*** Opening SUPPLIED RECORDS ***

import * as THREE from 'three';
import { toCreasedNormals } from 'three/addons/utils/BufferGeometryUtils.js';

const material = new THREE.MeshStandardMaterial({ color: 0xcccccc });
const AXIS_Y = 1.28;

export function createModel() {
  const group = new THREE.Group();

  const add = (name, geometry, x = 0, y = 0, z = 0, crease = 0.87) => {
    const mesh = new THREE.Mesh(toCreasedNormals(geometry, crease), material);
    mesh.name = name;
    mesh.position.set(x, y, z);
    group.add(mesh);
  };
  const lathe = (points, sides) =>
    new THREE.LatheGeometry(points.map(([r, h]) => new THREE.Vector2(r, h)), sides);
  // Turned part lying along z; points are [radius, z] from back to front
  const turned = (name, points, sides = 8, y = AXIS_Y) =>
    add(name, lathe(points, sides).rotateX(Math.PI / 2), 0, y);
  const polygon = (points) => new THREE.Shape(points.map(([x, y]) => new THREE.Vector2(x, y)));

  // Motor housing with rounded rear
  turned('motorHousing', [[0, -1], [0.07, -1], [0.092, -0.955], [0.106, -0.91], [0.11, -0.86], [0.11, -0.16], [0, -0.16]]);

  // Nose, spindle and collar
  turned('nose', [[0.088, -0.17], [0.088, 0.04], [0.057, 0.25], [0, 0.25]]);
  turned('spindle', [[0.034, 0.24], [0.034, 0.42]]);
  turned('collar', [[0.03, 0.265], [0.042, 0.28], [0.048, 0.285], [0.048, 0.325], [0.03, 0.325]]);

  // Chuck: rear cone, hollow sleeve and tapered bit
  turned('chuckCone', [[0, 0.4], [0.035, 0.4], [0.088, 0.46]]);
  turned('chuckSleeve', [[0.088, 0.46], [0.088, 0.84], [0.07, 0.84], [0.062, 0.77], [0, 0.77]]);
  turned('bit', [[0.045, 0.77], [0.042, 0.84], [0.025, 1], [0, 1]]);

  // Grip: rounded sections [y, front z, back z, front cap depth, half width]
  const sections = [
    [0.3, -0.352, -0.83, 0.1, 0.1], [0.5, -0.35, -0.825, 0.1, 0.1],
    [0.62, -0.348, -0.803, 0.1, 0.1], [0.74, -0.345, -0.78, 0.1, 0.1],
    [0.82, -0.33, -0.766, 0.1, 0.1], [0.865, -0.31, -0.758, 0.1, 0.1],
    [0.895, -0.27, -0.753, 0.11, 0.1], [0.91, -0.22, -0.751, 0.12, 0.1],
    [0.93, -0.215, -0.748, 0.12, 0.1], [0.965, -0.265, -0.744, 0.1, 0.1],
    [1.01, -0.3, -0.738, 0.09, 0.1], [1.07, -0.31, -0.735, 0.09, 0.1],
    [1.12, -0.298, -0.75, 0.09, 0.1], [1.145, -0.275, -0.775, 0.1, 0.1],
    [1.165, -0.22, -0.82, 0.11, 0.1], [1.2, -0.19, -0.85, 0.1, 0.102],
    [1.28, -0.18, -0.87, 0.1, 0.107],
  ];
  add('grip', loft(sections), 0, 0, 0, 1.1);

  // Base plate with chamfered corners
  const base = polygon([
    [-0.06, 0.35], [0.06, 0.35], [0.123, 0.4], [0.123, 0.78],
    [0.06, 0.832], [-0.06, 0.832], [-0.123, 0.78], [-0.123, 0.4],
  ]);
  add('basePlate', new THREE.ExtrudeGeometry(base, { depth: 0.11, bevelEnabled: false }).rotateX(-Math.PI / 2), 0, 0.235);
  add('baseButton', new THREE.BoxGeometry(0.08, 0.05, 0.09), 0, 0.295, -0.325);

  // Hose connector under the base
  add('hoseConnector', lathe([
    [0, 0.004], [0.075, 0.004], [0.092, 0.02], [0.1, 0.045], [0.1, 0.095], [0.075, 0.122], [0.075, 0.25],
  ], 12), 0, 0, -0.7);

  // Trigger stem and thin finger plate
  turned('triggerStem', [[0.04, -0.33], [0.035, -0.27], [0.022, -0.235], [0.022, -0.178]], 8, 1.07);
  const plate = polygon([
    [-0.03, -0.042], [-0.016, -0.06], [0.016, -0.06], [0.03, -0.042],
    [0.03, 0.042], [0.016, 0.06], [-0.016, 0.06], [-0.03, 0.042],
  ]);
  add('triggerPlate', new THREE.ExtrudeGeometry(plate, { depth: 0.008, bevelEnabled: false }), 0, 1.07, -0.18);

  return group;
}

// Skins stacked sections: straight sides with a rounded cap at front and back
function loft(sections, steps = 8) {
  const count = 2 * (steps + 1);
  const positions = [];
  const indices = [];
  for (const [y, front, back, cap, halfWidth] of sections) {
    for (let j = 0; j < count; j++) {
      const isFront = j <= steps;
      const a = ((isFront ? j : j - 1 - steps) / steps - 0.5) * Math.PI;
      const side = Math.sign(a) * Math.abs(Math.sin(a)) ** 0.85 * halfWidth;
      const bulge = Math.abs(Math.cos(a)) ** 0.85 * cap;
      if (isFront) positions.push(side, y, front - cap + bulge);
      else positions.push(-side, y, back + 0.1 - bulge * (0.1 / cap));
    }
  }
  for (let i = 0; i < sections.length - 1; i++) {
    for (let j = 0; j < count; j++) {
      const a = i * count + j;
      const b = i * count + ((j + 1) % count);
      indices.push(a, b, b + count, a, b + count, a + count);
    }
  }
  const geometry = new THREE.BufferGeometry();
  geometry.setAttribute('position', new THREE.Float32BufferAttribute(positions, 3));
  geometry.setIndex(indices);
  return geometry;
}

*** Closing SUPPLIED RECORDS ***

**REQUIRED ACTION**.
For this exercise, output exactly the lines above from the line with "const isFront = j <= steps;" to the line with "const bulge = Math.abs(Math.cos(a))", counting both, and leave out the rest.

**ANSWER TO THIS TASK**.
      const isFront = j <= steps;
      const a = ((isFront ? j : j - 1 - steps) / steps - 0.5) * Math.PI;
      const side = Math.sign(a) * Math.abs(Math.sin(a)) ** 0.85 * halfWidth;
      const bulge = Math.abs(Math.cos(a)) ** 0.85 * cap;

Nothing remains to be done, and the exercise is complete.